Understanding Interaction: The Relationships Between People, Technology, Culture, and the Environment
Volume 1: Evolution, Technology, Language and Culture
Understanding Interaction explores the interaction between people and technology in the broader context of the relations between the human-made and the natural environments. It is not just about digital technologies – our computers, smartphones, the Internet – but all our technologies, such as mechanical, electrical, and electronic. Our ancestors started creating mechanical tools and shaping their environments millions of years ago, developing cultures and languages, which in turn influenced our evolution.
Volume 1 looks into this deep history, starting from the tool-creating period (the longest and most influential on our physical and mental capacities) to the settlement period (agriculture, domestication, villages and cities, written language), the industrial period (science, engineering, reformation, and renaissance), and finally the communication period (mass media, digital technologies, and global networks).
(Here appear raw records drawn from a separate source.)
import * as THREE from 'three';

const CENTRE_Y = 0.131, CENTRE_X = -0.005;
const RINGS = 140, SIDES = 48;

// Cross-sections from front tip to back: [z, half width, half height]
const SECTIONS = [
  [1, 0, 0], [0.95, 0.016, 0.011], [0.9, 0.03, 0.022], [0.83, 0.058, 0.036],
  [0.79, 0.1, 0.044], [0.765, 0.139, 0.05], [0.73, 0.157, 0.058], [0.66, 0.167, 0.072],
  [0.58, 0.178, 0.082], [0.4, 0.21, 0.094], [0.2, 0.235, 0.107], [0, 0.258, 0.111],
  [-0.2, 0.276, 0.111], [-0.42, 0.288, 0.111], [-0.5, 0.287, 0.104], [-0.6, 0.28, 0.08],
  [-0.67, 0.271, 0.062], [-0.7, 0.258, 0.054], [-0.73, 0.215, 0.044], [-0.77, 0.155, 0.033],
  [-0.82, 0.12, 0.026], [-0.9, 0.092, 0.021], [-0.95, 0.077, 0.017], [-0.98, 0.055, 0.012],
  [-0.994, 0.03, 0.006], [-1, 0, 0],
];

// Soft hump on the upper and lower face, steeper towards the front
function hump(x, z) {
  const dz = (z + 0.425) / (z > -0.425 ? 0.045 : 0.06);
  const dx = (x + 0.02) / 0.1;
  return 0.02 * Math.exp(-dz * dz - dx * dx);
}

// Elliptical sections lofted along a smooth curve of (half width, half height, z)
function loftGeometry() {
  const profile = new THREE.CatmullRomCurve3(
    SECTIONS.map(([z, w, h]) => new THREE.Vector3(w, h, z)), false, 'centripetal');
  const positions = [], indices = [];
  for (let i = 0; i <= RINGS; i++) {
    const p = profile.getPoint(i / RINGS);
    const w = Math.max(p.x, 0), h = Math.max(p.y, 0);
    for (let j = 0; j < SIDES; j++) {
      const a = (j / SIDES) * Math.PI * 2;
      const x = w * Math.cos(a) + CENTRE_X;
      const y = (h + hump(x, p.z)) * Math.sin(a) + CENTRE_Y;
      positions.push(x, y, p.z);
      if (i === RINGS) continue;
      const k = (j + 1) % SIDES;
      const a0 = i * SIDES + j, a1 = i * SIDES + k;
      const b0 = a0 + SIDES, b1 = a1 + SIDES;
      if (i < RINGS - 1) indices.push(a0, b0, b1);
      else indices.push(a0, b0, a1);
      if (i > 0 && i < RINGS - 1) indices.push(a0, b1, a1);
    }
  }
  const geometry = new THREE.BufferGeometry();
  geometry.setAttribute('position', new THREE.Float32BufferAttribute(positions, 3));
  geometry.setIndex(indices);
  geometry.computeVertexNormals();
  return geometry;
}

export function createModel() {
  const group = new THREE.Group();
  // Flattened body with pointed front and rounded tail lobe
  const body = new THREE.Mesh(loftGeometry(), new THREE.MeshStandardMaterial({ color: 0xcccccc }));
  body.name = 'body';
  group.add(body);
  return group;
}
Volume 2 looks into humans in interaction – our physiology, anatomy, neurology, psychology, how we experience and influence the world, and how we (think we) think. From this transdisciplinary understanding, design approaches and frameworks are presented to potentially guide future developments and innovations.
The aim of the book is to be a guide and inspiration for designers, artists, engineers, psychologists, media producers, social scientists, etc., and, as such, be useful for both novices and more experienced practitioners.
Image Credit: Still of interactive video pattern created with a range of motion sensors in the Facets kaleidoscopic algorithm (based underwater footage of seaweed movement) by the author on 4 February 2010, for a lecture at Hyperbody at the Faculty of Architecture, TU Delft, NL.
Table of Contents
Preface. Author. 1 Interacting – Overview of design and research for interaction. 2 Evolving – Technocultural periods and technology categories. 3 Creating – Dedicated tool making and the emergence of language. 4 Settling – Agriculture, mechanical tools, and writing. 5 Industrialising – Science, enlightenment, reformation, and renaissance. 6 Communicating – Information, representation, and semiotics. Interface – Connecting volume 1 and volume 2—preliminary frameworks and directions. References. Index.
Bert Bongers is an associate professor with the Faculty of Design, Architecture, and Building at the University of Technology Sydney, Australia.